(TASK PROMPT):
Output all of the data below exactly as given.
* * * *
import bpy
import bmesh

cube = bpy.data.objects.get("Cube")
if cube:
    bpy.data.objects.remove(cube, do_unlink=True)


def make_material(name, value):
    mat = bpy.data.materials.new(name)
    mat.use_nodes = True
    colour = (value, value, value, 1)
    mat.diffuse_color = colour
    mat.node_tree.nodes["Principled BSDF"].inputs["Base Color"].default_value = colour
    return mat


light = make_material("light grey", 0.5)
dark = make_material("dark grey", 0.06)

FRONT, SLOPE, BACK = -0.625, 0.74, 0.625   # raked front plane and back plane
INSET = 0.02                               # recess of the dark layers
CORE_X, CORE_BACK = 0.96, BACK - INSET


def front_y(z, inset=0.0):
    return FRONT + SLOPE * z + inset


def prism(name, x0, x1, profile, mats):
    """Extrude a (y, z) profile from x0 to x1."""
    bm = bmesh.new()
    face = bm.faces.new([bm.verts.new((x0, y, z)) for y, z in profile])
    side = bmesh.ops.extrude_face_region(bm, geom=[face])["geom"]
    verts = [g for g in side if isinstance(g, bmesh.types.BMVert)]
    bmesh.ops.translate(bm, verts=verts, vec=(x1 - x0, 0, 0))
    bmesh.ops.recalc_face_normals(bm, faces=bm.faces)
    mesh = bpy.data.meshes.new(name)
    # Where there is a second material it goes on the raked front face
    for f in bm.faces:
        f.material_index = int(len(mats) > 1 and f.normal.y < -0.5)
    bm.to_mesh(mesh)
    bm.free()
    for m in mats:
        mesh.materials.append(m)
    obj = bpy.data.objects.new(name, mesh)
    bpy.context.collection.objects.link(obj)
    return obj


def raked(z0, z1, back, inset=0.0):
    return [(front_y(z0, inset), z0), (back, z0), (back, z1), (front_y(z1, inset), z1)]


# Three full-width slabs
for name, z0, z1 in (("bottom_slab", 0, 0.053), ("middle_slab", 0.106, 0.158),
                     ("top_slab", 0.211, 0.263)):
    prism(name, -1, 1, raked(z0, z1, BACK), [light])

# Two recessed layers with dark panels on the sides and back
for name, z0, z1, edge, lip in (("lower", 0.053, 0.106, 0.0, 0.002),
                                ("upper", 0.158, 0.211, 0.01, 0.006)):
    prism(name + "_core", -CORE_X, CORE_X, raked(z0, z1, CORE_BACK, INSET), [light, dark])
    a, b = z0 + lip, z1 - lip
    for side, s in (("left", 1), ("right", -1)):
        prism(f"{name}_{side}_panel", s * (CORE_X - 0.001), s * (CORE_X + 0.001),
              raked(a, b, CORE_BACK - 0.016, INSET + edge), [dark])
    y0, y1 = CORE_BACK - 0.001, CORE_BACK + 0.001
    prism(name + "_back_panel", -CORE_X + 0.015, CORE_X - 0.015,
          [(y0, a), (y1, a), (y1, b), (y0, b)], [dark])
* * * *
(PROBLEM SOLUTION):
import bpy
import bmesh

cube = bpy.data.objects.get("Cube")
if cube:
    bpy.data.objects.remove(cube, do_unlink=True)


def make_material(name, value):
    mat = bpy.data.materials.new(name)
    mat.use_nodes = True
    colour = (value, value, value, 1)
    mat.diffuse_color = colour
    mat.node_tree.nodes["Principled BSDF"].inputs["Base Color"].default_value = colour
    return mat


light = make_material("light grey", 0.5)
dark = make_material("dark grey", 0.06)

FRONT, SLOPE, BACK = -0.625, 0.74, 0.625   # raked front plane and back plane
INSET = 0.02                               # recess of the dark layers
CORE_X, CORE_BACK = 0.96, BACK - INSET


def front_y(z, inset=0.0):
    return FRONT + SLOPE * z + inset


def prism(name, x0, x1, profile, mats):
    """Extrude a (y, z) profile from x0 to x1."""
    bm = bmesh.new()
    face = bm.faces.new([bm.verts.new((x0, y, z)) for y, z in profile])
    side = bmesh.ops.extrude_face_region(bm, geom=[face])["geom"]
    verts = [g for g in side if isinstance(g, bmesh.types.BMVert)]
    bmesh.ops.translate(bm, verts=verts, vec=(x1 - x0, 0, 0))
    bmesh.ops.recalc_face_normals(bm, faces=bm.faces)
    mesh = bpy.data.meshes.new(name)
    # Where there is a second material it goes on the raked front face
    for f in bm.faces:
        f.material_index = int(len(mats) > 1 and f.normal.y < -0.5)
    bm.to_mesh(mesh)
    bm.free()
    for m in mats:
        mesh.materials.append(m)
    obj = bpy.data.objects.new(name, mesh)
    bpy.context.collection.objects.link(obj)
    return obj


def raked(z0, z1, back, inset=0.0):
    return [(front_y(z0, inset), z0), (back, z0), (back, z1), (front_y(z1, inset), z1)]


# Three full-width slabs
for name, z0, z1 in (("bottom_slab", 0, 0.053), ("middle_slab", 0.106, 0.158),
                     ("top_slab", 0.211, 0.263)):
    prism(name, -1, 1, raked(z0, z1, BACK), [light])

# Two recessed layers with dark panels on the sides and back
for name, z0, z1, edge, lip in (("lower", 0.053, 0.106, 0.0, 0.002),
                                ("upper", 0.158, 0.211, 0.01, 0.006)):
    prism(name + "_core", -CORE_X, CORE_X, raked(z0, z1, CORE_BACK, INSET), [light, dark])
    a, b = z0 + lip, z1 - lip
    for side, s in (("left", 1), ("right", -1)):
        prism(f"{name}_{side}_panel", s * (CORE_X - 0.001), s * (CORE_X + 0.001),
              raked(a, b, CORE_BACK - 0.016, INSET + edge), [dark])
    y0, y1 = CORE_BACK - 0.001, CORE_BACK + 0.001
    prism(name + "_back_panel", -CORE_X + 0.015, CORE_X - 0.015,
          [(y0, a), (y1, a), (y1, b), (y0, b)], [dark])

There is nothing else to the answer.